Thanks, God, for your fun creation, squealing little girls, and animal halitosis.

Ski Masks!

Lils is ski-mask-obsessed right now and she created her own which she wears proudly to school and everywhere. Because she is eight and is thereby omniscient, there is no convincing her that ski masks don't rank very high on the list of desirable fashion must haves.

One thing Lils is: a bad dresser. Nothing could bring this into focus more than school "Spirit Week," the one time of year when students can break free from their uniforms and express themselves in the form of poor fashion choices. During Spirit Week, most everyone dresses badly, but just "normal-bad." Not BAD bad. Not the totally worst-ever like my girl.

Example: Call it creativity gone wild, but last year, during Spirit Week, her outfit involved shredded gift bags, plastic, tree garland. Words can't do justice describing the fashion injustice. I tried, believe me I tried, to dissuade her, offer her more "normal-bad" options, but she was determined!

But when I dropped her off at school that morning, as she saw her friends, and they were stunned (rightly so) at the sight of her, she became insecure, full of regret--you could see it all over her sad little face and I felt terrible leaving her. But I did. I came home, dressed in the most terrible outfit I could throw together, and drove back out to take snacks to her class.
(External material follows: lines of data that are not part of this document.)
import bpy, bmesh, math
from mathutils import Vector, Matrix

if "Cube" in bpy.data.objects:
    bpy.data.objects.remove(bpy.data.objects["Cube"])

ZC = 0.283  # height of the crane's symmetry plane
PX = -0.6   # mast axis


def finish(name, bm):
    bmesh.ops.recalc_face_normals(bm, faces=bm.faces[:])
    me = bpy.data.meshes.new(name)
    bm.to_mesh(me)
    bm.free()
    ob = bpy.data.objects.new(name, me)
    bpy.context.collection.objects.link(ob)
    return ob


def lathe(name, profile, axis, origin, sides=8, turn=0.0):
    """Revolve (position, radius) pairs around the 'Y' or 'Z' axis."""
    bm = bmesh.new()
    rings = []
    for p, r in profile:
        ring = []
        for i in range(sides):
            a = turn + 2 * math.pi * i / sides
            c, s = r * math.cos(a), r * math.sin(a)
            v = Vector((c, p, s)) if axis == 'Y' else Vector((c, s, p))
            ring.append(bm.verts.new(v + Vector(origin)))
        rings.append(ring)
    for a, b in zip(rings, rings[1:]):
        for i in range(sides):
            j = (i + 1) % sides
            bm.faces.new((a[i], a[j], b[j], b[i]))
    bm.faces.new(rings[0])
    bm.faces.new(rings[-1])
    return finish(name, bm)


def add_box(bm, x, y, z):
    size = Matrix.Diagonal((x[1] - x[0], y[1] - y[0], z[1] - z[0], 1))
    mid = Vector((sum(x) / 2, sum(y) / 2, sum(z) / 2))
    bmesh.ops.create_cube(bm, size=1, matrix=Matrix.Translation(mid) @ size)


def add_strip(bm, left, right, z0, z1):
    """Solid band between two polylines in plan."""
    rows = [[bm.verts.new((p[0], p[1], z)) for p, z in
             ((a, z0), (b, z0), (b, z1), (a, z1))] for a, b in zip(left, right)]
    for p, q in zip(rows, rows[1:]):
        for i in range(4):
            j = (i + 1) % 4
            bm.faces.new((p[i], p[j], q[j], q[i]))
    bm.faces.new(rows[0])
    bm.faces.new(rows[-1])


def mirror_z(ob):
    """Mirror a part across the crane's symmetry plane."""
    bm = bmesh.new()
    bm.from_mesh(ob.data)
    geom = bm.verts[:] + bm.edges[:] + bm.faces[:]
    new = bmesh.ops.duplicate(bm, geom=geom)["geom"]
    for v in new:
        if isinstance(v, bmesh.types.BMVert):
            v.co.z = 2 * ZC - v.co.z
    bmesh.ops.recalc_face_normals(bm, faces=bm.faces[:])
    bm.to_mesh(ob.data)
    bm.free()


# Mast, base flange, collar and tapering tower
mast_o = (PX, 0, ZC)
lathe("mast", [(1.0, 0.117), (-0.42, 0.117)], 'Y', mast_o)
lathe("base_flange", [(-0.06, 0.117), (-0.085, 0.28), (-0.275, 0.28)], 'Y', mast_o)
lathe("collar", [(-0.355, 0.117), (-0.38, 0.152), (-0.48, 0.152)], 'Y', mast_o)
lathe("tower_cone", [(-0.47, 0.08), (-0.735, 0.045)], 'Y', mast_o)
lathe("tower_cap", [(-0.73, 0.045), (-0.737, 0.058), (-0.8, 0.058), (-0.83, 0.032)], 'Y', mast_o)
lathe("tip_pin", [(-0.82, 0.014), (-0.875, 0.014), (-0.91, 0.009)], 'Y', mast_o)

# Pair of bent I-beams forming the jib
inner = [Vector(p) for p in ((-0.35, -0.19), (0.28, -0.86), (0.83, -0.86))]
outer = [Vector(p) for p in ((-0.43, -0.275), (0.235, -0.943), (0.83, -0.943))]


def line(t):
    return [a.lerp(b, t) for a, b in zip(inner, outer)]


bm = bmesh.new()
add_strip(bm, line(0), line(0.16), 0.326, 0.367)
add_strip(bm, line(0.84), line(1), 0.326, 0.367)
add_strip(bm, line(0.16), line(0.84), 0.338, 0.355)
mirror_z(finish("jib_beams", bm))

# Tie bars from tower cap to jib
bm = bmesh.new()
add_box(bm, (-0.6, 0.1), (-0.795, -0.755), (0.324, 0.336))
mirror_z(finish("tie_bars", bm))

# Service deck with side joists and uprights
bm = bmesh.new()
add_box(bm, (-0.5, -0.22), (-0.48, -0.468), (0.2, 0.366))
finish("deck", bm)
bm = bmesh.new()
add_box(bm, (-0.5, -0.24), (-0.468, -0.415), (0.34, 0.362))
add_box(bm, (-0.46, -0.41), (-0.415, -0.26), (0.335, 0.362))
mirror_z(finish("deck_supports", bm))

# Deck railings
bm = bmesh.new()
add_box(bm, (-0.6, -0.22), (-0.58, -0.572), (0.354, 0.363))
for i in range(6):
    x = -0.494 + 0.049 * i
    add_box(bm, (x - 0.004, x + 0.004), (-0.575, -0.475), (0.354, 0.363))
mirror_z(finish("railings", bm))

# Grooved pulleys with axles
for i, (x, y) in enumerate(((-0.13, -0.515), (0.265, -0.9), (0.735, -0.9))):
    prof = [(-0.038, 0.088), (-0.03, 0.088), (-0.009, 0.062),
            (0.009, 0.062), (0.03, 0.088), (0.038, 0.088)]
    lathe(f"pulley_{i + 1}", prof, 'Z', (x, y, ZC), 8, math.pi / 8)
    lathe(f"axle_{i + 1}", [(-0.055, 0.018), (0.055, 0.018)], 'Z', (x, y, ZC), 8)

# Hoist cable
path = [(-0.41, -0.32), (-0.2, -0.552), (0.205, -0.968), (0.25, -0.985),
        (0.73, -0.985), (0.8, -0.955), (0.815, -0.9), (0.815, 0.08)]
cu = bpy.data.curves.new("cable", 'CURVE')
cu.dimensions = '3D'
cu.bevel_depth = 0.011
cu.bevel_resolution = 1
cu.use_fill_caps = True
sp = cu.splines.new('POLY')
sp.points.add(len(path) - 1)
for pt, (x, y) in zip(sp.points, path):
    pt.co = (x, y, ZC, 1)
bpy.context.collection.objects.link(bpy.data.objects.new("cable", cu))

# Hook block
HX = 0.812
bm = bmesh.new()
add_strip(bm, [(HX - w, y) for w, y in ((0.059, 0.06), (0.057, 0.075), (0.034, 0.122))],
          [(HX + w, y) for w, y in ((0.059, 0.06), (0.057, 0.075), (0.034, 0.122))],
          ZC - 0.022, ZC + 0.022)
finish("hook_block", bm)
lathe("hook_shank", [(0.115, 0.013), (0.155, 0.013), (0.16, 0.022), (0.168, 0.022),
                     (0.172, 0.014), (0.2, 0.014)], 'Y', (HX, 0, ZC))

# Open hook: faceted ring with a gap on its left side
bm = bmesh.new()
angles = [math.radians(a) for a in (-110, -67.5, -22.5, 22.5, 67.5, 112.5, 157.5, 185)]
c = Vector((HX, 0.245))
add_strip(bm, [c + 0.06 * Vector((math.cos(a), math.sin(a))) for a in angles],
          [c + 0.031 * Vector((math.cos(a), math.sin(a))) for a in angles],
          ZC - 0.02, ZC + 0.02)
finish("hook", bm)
So at least they'll think she comes by it naturally.

I was proud of myself for such a fine idea, even though I was completely mortified to step out of the car. Something about it reminded me of what Jesus did, wrapping himself up in our flesh to fellowship with us and show us a better way, even though as he did, he must have on some level thought: Yuck.

Friday, December 9, 2011


Last week, a hairbrush fell out of our freezer. And I found our cordless phone inside a pencil case, inside a food cupboard in the kitchen. I wish I was kidding. Oh, and get this. We use a ceiling lift to get my husband in and out of bed. We were racing around to get ready for church one morning and I painstakingly got the net under him, fastened all the loops up to the lift and began to push the button. ACTION! Allen stopped me. "Aren't you forgetting something?" he asked. To be honest, I was a little annoyed, but I rechecked all the fasteners, yep. Everything was in place. Then, I noticed, he wasn't wearing any pants! I am sooooo scatterbrained and forgetful! Most of the time...

But I have no problem remembering with computer-like clarity almost every incident of my beloved hubby making me mad. Don't get me wrong, I'm a forgiving person--with an excellent brain-file.

I'm so glad God is not like me! He not only forgives but FORGETS all the jerky stuff we do. That is so nice, God! Thanks for not rubbing our nose in it!


Milo, cat fashion icon.

We have two cats: Lola, a fussy, hissy indoor cat. And Milo, a giant, fun-loving, gentle, outdoor cat. They pretty much hate each other. Our girl, Lily, has fun putting them together in fight-inducing situations. Do you think this is how young cock-fighters got their beginnings?

It came time to take Milo the wookie to the vet to get immunized against stuff like rabies, and worms, and other gross/bad things cats get. We didn't have pet carrier and that cat does NOT like riding in the car. So we put him in a tall, roomy clothes hamper with a lid. We used bungee cords on all sides to keep it ULTRA-secure. Milo was his usual laid back, easy-going cat-self...until the engine started. The hamper began shaking, vibrating with hurricane-like force. About half a mile from home, he sprung free and began making hot, frantic laps (all claws on deck) around the car with shrieks and screams (his and ours).

How do you explain to a cat: "Hey. I'm your master! I care about you!  I wouldn't do you harm. This is meant for your good. I'm getting you someplace here!"

Something in that short, drama-filled trip was painfully familiar. I'm sure God faces those same frustrations in the midst of my frantic protests--"I know you hate this, I know you are freaked out, but I'm your Master. I know more than you, can you trust me? I love you and would never do you harm. I am getting you someplace!"

I'll try to remember, God, when the journey is unpleasant.